My first visit to a gynaecologist’s office was around a decade ago. It was not for me: A friend of mine had missed her period and was worried that she was pregnant. We booked an appointment with a top gynaecologist in the small town we lived in and walked confidently into her office — two unmarried women, working in the media, seemingly in control of their lives, and their bodies. Inside the doctor’s chambers, our sass was punctured. The doctor, a soft-spoken woman who spoke perfect English, asked my friend, “Are you married?” “No, but…” Before my friend could proceed, the doctor went on to list the possibilities behind her delayed period. She spoke so fast and stoically that we barely got a word in, the fact that she was joined by an assistant devoid of any expression didn’t help matters either. The doctor came up with a diagnosis without so much as touching my friend, and sent us packing but not before asking again: “You’re not married, right?” Once outside, both of us let out the breath we had been holding throughout, looked at each other and said, almost in unison, “Dude, what was that!”
My friend never bought the prescribed medicines and mercifully, got her period within the next two days. It’s been a decade and I still shudder to think what might have happened if my friend had been pregnant and taken those medicines. Did it not occur to the doctor, even once, that an unmarried woman in her mid-20s could have sex? And if this is how she left the two of us feeling, what would be the fate of teenage girls who had the misfortune of visiting her?

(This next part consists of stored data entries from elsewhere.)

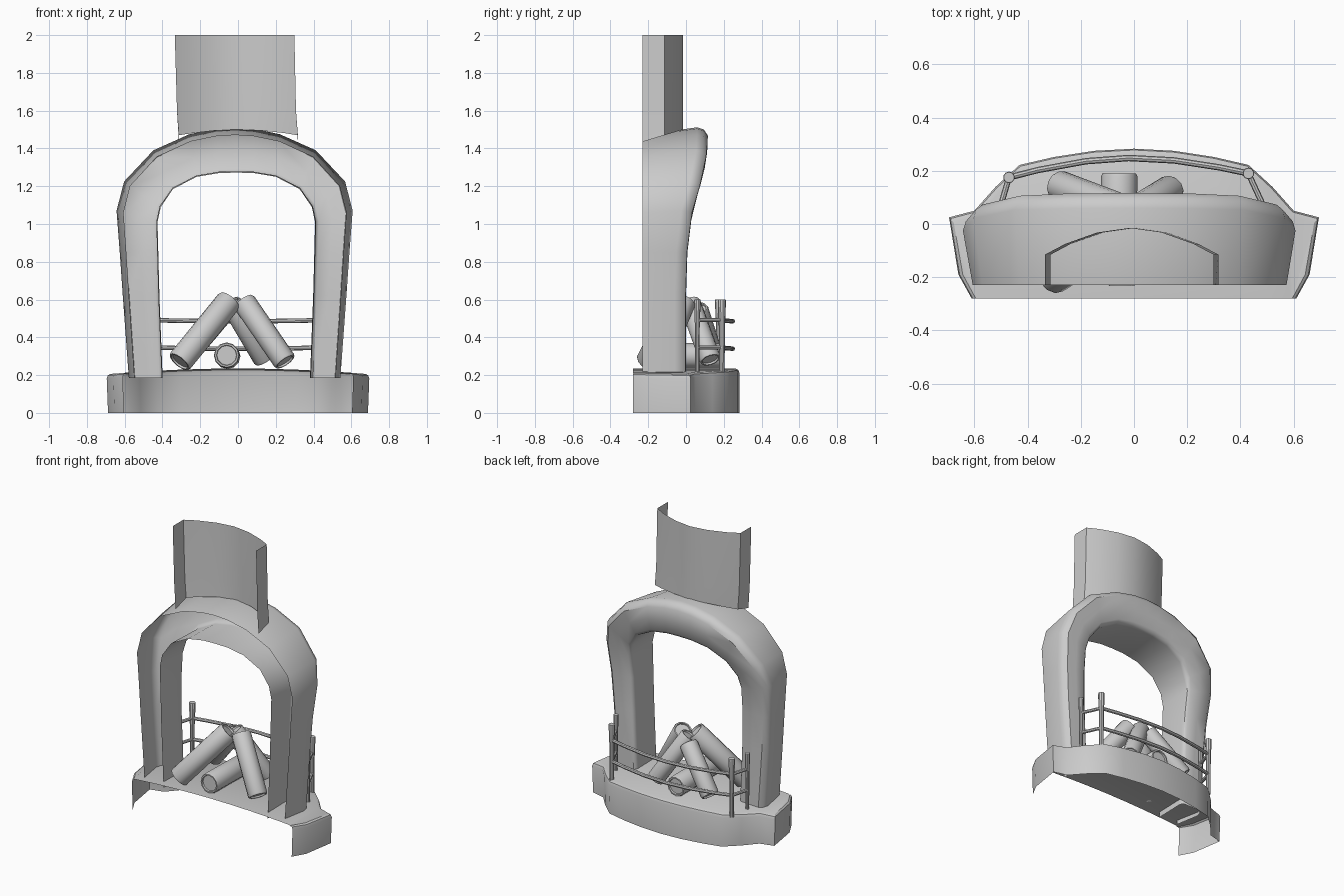
import bpy, bmesh, math
from mathutils import Vector

if "Cube" in bpy.data.objects:
    bpy.data.objects.remove(bpy.data.objects["Cube"])


def finish(name, bm, angle=35):
    bmesh.ops.remove_doubles(bm, verts=bm.verts, dist=0.0005)
    bmesh.ops.recalc_face_normals(bm, faces=bm.faces)
    me = bpy.data.meshes.new(name)
    bm.to_mesh(me)
    bm.free()
    ob = bpy.data.objects.new(name, me)
    bpy.context.collection.objects.link(ob)
    bpy.ops.object.select_all(action='DESELECT')
    ob.select_set(True)
    bpy.context.view_layer.objects.active = ob
    bpy.ops.object.shade_smooth_by_angle(angle=math.radians(angle))
    return ob


def loft(name, rows, angle=35):
    """Skin a list of equal-length point rows as an open sheet."""
    bm = bmesh.new()
    grid = [[bm.verts.new(p) for p in row] for row in rows]
    for a, b in zip(grid, grid[1:]):
        for i in range(len(a) - 1):
            bm.faces.new((a[i], a[i + 1], b[i + 1], b[i]))
    bmesh.ops.dissolve_degenerate(bm, edges=bm.edges, dist=0.0005)
    return finish(name, bm, angle)


def tube(name, path, radii, sides=10, caps=True):
    """Round tube along a path with a radius at each point."""
    bm = bmesh.new()
    path = [Vector(p) for p in path]
    rings = []
    whole = (path[-1] - path[0]).normalized()
    ref = Vector((0, 0, 1)) if abs(whole.z) < 0.95 else Vector((1, 0, 0))
    side = whole.cross(ref).normalized()
    up = side.cross(whole)
    for p, r in zip(path, radii):
        rings.append([bm.verts.new(p + r * (side * math.cos(t) + up * math.sin(t)))
                      for t in (2 * math.pi * k / sides for k in range(sides))])
    for a, b in zip(rings, rings[1:]):
        for k in range(sides):
            bm.faces.new((a[k], a[(k + 1) % sides], b[(k + 1) % sides], b[k]))
    if caps:
        bm.faces.new(rings[0])
        bm.faces.new(rings[-1])
    return finish(name, bm)


def mirror(half):
    """Half profile ending on the centre line -> full profile."""
    return half + [(-x, z) for x, z in reversed(half[:-1])]


def interp(table, v):
    for (a, fa), (b, fb) in zip(table, table[1:]):
        if v <= b:
            return fa + (fb - fa) * max(0, (v - a) / (b - a))
    return table[-1][1]


# Hearth base: open at the back and underneath, top slightly crowned
outline = mirror([(-0.61, -0.28), (-0.66, -0.19), (-0.695, 0.025), (-0.60, 0.05),
                  (-0.52, 0.14), (-0.43, 0.222), (-0.30, 0.252), (-0.15, 0.275), (0, 0.283)])


def crown(x):
    return 0.235 - 0.06 * x * x


rows = [[(x * 0.99, y, 0) for x, y in outline],
        [(x, y, crown(x) - 0.025) for x, y in outline],
        [(x * 0.993, y - 0.005 * (y > 0), crown(x) - 0.008) for x, y in outline],
        [(x * 0.975, y - 0.02 * (y > 0), crown(x)) for x, y in outline],
        [(max(-0.595, min(0.595, x * 0.975)), -0.28, crown(x)) for x, y in outline]]
loft("hearth_base", rows)

# Arch surround: channel section, open towards the wall, flaring forward at the top
outer = mirror([(-0.56, 0.185), (-0.592, 0.62), (-0.608, 0.85), (-0.625, 1.07), (-0.585, 1.225),
                (-0.43, 1.39), (-0.24, 1.475), (-0.10, 1.505), (0, 1.512)])
inner = mirror([(-0.39, 0.185), (-0.407, 0.62), (-0.413, 0.85), (-0.417, 1.01), (-0.40, 1.09),
                (-0.335, 1.185), (-0.21, 1.25), (-0.09, 1.27), (0, 1.272)])
lean = [(0.18, 0.0), (0.7, 0.0), (0.9, 0.01), (1.07, 0.035), (1.2, 0.075),
        (1.3, 0.1), (1.4, 0.115), (1.52, 0.12)]
rows = []
CX = -0.018
for o, i in zip(outer, inner):
    def at(t, drop):
        x, z = o[0] + (i[0] - o[0]) * t, o[1] + (i[1] - o[1]) * t
        y = -0.23 if drop is None else interp(lean, z) - drop
        return (x + CX * (1 - 0.5 * t), y, z)
    rows.append([at(0.17, None), at(0, 0.06), at(0.05, 0.025), at(0.18, 0.002),
                 at(0.55, 0), at(0.90, 0.0), at(0.98, 0.012), at(1, 0.03), at(0.97, None)])
loft("arch_surround", rows, 40)

# Chimney breast: bowed shell, open at back, top and bottom
plan = mirror([(-0.315, -0.23), (-0.315, -0.115), (-0.24, -0.075), (-0.12, -0.032), (0, -0.015)])
rows = [[(x + 0.002, y, 1.435 + 0.065 * (y + 0.23) / 0.215) for x, y in plan],
        [(x - 0.008, y, 1.6) for x, y in plan],
        [(x * 1.005 - 0.018, y, 2.0) for x, y in plan]]
loft("chimney_breast", rows, 45)

# Logs: stacked against each other, ends slightly recessed inside the bark
logs = [((-0.31, -0.20, 0.27), (-0.045, -0.03, 0.595), 0.068),
        ((0.25, -0.14, 0.27), (0.03, -0.01, 0.59), 0.062),
        ((0.14, 0.13, 0.28), (-0.04, 0.02, 0.585), 0.057),
        ((-0.285, 0.145, 0.285), (-0.06, 0.06, 0.55), 0.058),
        ((-0.06, -0.23, 0.305), (-0.055, 0.19, 0.30), 0.068)]
for n, (a, b, r) in enumerate(logs):
    a, b = Vector(a), Vector(b)
    d = (b - a).normalized() * 0.01
    tube(f"log_{n + 1}", [a + d, a, a, a + d, b - d, b, b, b - d],
         [r * k for k in (0.76, 0.8, 0.93, 1, 1, 0.93, 0.8, 0.76)], 12)

# Fire guard posts
posts = [(-0.505, 0.055, 0.015), (-0.47, 0.175, 0.019), (0.43, 0.19, 0.019), (0.49, 0.06, 0.015)]
for n, (x, y, r) in enumerate(posts):
    tube(f"guard_post_{n + 1}", [(x, y, 0.2), (x, y, 0.45), (x, y, 0.592), (x, y, 0.6)],
         [r * 0.75, r * 0.85, r * 1.15, r * 1.05])

# Fire guard rails: one bowed front rail and two short side rails per level
for level, z in (("lower", 0.34), ("upper", 0.485)):
    front = [(-0.47, 0.175), (-0.36, 0.203), (-0.18, 0.236), (-0.02, 0.248),
             (0.15, 0.239), (0.32, 0.213), (0.43, 0.19)]
    tube(f"{level}_front_rail", [(x, y, z + 0.03 * x * x) for x, y in front], [0.012] * 7, 8)
    for side, (p, q) in (("left", posts[:2]), ("right", posts[2:])):
        tube(f"{level}_{side}_rail", [(p[0], p[1], z + 0.006), (q[0], q[1], z + 0.006)], [0.011] * 2, 8)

The interaction took place ages ago, in a tier-2 city, but the reality is not very different in the so-called cosmopolitan centres either. Conversations among any group of young women would reveal the horrors that are visited upon an unmarried woman visiting a gynaecologist. There seems to be no end to their fixation with our marital status. Recently, one even wrote a long thread on Twitter on why marital status was essential information, panning “woke” women for raising “unnecessary” hue and cry. Every now and then, a list of “ethical” gynaecologists who only treat you for your specific problems without checking your hands for a wedding ring, does the rounds. Isn’t it sad, the fact that such doctors are exceptions instead of being the rule? It must also be mentioned that most of these doctors are not exactly affordable so where are women from less privileged families supposed to go? Not everyone has Rs 2,500 to spend on not being asked an uncomfortable and absolutely irrelevant question. And did I mention that even a princely sum won’t spare the probing into your personal life? A fancy gynaecologist I went to last year for general sexual wellness did not ask me about my sex life but only because her assistant outside had already done so, helpfully writing in my form: Unmarried (SA). No, those two letters do not stand for South Africa.
All this despite my privilege. One can imagine why not-so-privileged young girls try to terminate their pregnancies with unscientific DIY methods, sometimes with fatal consequences — because they could not find a doctor who would end their suffering with a simple procedure just because they are not married.
One can’t help but marvel at the world of difference in the attitude of doctors towards women who are married and those who are not.
The small-town doctor that I mentioned before is great apparently. Two of my close friends have had their babies through her and they couldn’t rave enough about how great and understanding she was. Why did the same understanding not extend to women who were unmarried and did not want a baby, I wondered. How are both sets of demographics so different?
In light of such unsavoury memories, the recent Supreme Court verdict making it clear that women pregnant up to 24 weeks have the right to safe termination of pregnancy, no questions asked, has far-reaching consequences. The top court unequivocally stating that “it is the right of every woman to make safe reproductive choices without any outside interference” will come as a relief to many of us. Because is this not what we have been crying hoarse about all along? Please let us be in charge of our bodies, thank you very much.
Now with the Supreme Court on our side, can we also request medical associations to conduct a refresher course for gynaecologists and bring them out from under the rock where so many of them seem to have been living?